Since civil war erupted in 2011, half of Syria’s nearly 22 million people have been displaced—including many of its Christians.
Before the conflict, approximately 1.1 million Syrians, or 5.2 percent of the population, were Christians. The majority—at least 700,000—have now fled.
That means that roughly 18 percent of Syria’s estimated 4 million refugees are Christians. So why have only less than 3 percent of the 2,184 Syrian refugees resettled in the United States from 2011 until now been Christians?

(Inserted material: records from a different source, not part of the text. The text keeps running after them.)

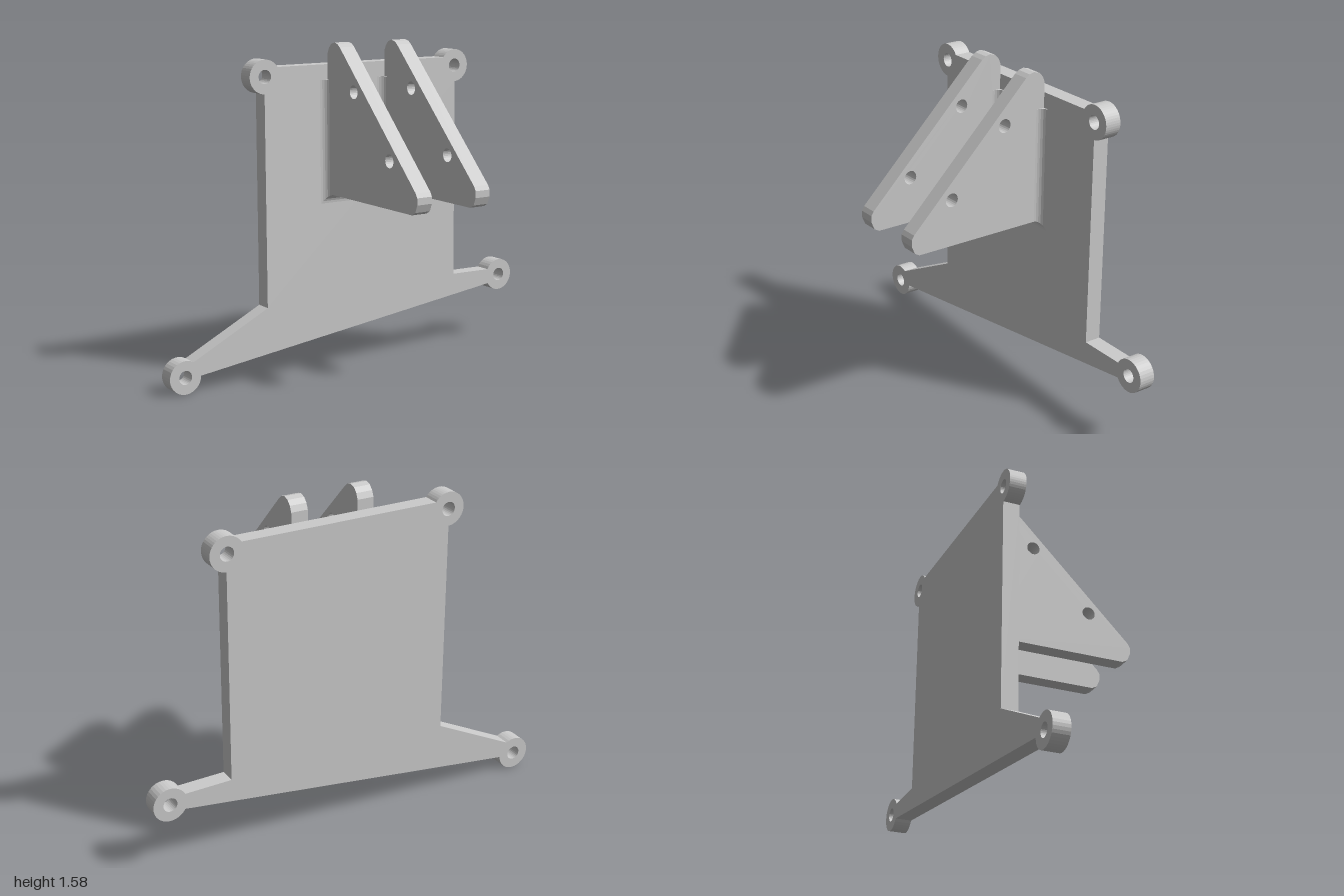
import * as THREE from 'three';

const BACK = -0.4, FACE = -0.32;      // plate back and front in z
const FIN_HALF = 0.04, FIN_X = [-0.095, 0.231];
const LUG_R = 0.08, HOLE_R = 0.033;
const rad = THREE.MathUtils.degToRad;

function addHole(shape, x, y, r) {
  const hole = new THREE.Path();
  hole.absarc(x, y, r, 0, Math.PI * 2, true);
  shape.holes.push(hole);
}

// Plate, arms and screw lugs as one outline; each lug is [x, y, start, end]
function plateGeometry() {
  const lugs = {
    lowLeft: [0.916, 0.33, -150, 154],
    topLeft: [0.615, 1.438, -87, 148],
    topRight: [-0.477, 1.438, 32, 268],
    lowRight: [-0.92, 0.082, 58, 358],
  };
  const s = new THREE.Shape();
  const lug = ([x, y, a, b]) => {
    s.absarc(x, y, LUG_R, rad(a), rad(b), false);
    addHole(s, x, y, HOLE_R);
  };
  s.moveTo(-0.442, 0.29);
  lug(lugs.lowLeft);
  s.lineTo(0.62, 0.37);
  lug(lugs.topLeft);
  lug(lugs.topRight);
  s.lineTo(-0.48, 0.348);
  lug(lugs.lowRight);
  s.closePath();
  const g = new THREE.ExtrudeGeometry(s, { depth: FACE - BACK, bevelEnabled: false, curveSegments: 14 });
  return g.translate(0, 0, BACK);
}

// Triangular fin drawn in (z, y), then turned to stand out from the plate
function finGeometry() {
  const s = new THREE.Shape([
    [FACE, 0.86], [0.36, 0.86], [0.385, 0.874], [0.4, 0.91], [0.4, 0.942], [0.388, 0.962],
    [-0.215, 1.565], [-0.235, 1.579], [-0.26, 1.585], [-0.288, 1.577], [-0.308, 1.557], [FACE, 1.53],
  ].map(([z, y]) => new THREE.Vector2(z, y)));
  addHole(s, -0.1, 1.366, 0.032);
  addHole(s, 0.186, 1.08, 0.032);
  const g = new THREE.ExtrudeGeometry(s, { depth: FIN_HALF * 2, bevelEnabled: false, curveSegments: 12 });
  return g.rotateY(-Math.PI / 2).translate(FIN_HALF, 0, 0);
}

// Concave fillet running down both sides and mitred under the fin
function filletGeometry() {
  const top = 1.407, bottom = 0.86, r = 0.043, steps = 6;
  const rings = [];
  for (let i = 0; i <= steps; i++) {
    const a = (i / steps) * Math.PI / 2;
    const d = r * (1 - Math.sin(a)), z = FACE + r * (1 - Math.cos(a));
    const w = FIN_HALF + d;
    rings.push([[-w, top, z], [-w, bottom - d, z], [w, bottom - d, z], [w, top, z]]);
  }
  const pos = [];
  const tri = (...pts) => pts.forEach((p) => pos.push(...p));
  for (let i = 0; i < steps; i++) {
    const p = rings[i], q = rings[i + 1];
    for (let j = 0; j < 3; j++) {
      tri(p[j], p[j + 1], q[j + 1]);
      tri(p[j], q[j + 1], q[j]);
    }
    tri([-FIN_HALF, top, FACE], p[0], q[0]);
    tri([FIN_HALF, top, FACE], q[3], p[3]);
  }
  const g = new THREE.BufferGeometry();
  g.setAttribute('position', new THREE.Float32BufferAttribute(pos, 3));
  g.computeVertexNormals();
  return g;
}

export function createModel() {
  const model = new THREE.Group();
  model.name = 'mountingBracket';
  const material = new THREE.MeshStandardMaterial({ color: 0xcccccc, flatShading: true });
  const add = (parent, name, geometry) => {
    const mesh = new THREE.Mesh(geometry, material);
    mesh.name = name;
    parent.add(mesh);
  };

  add(model, 'backPlate', plateGeometry());

  // Two matching fins with their fillets
  const fin = finGeometry(), fillet = filletGeometry();
  FIN_X.forEach((x, i) => {
    const group = new THREE.Group();
    group.name = i ? 'leftFin' : 'rightFin';
    group.position.x = x;
    add(group, 'fin', fin);
    add(group, 'finFillet', fillet);
    model.add(group);
  });
  return model;
}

As Christians debate state bans on Syrian refugees after the Paris attacks, American Christians are “curious, and somewhat concerned, that there appear to be no Christian refugees in sight,” wrote Faith McDonnell of the Institute on Religion and Democracy for The Stream. She faults the Obama administration and US resettlement agencies which plan to increase the number of refugees resettled but have failed to support legislation that would fast track Christians ...1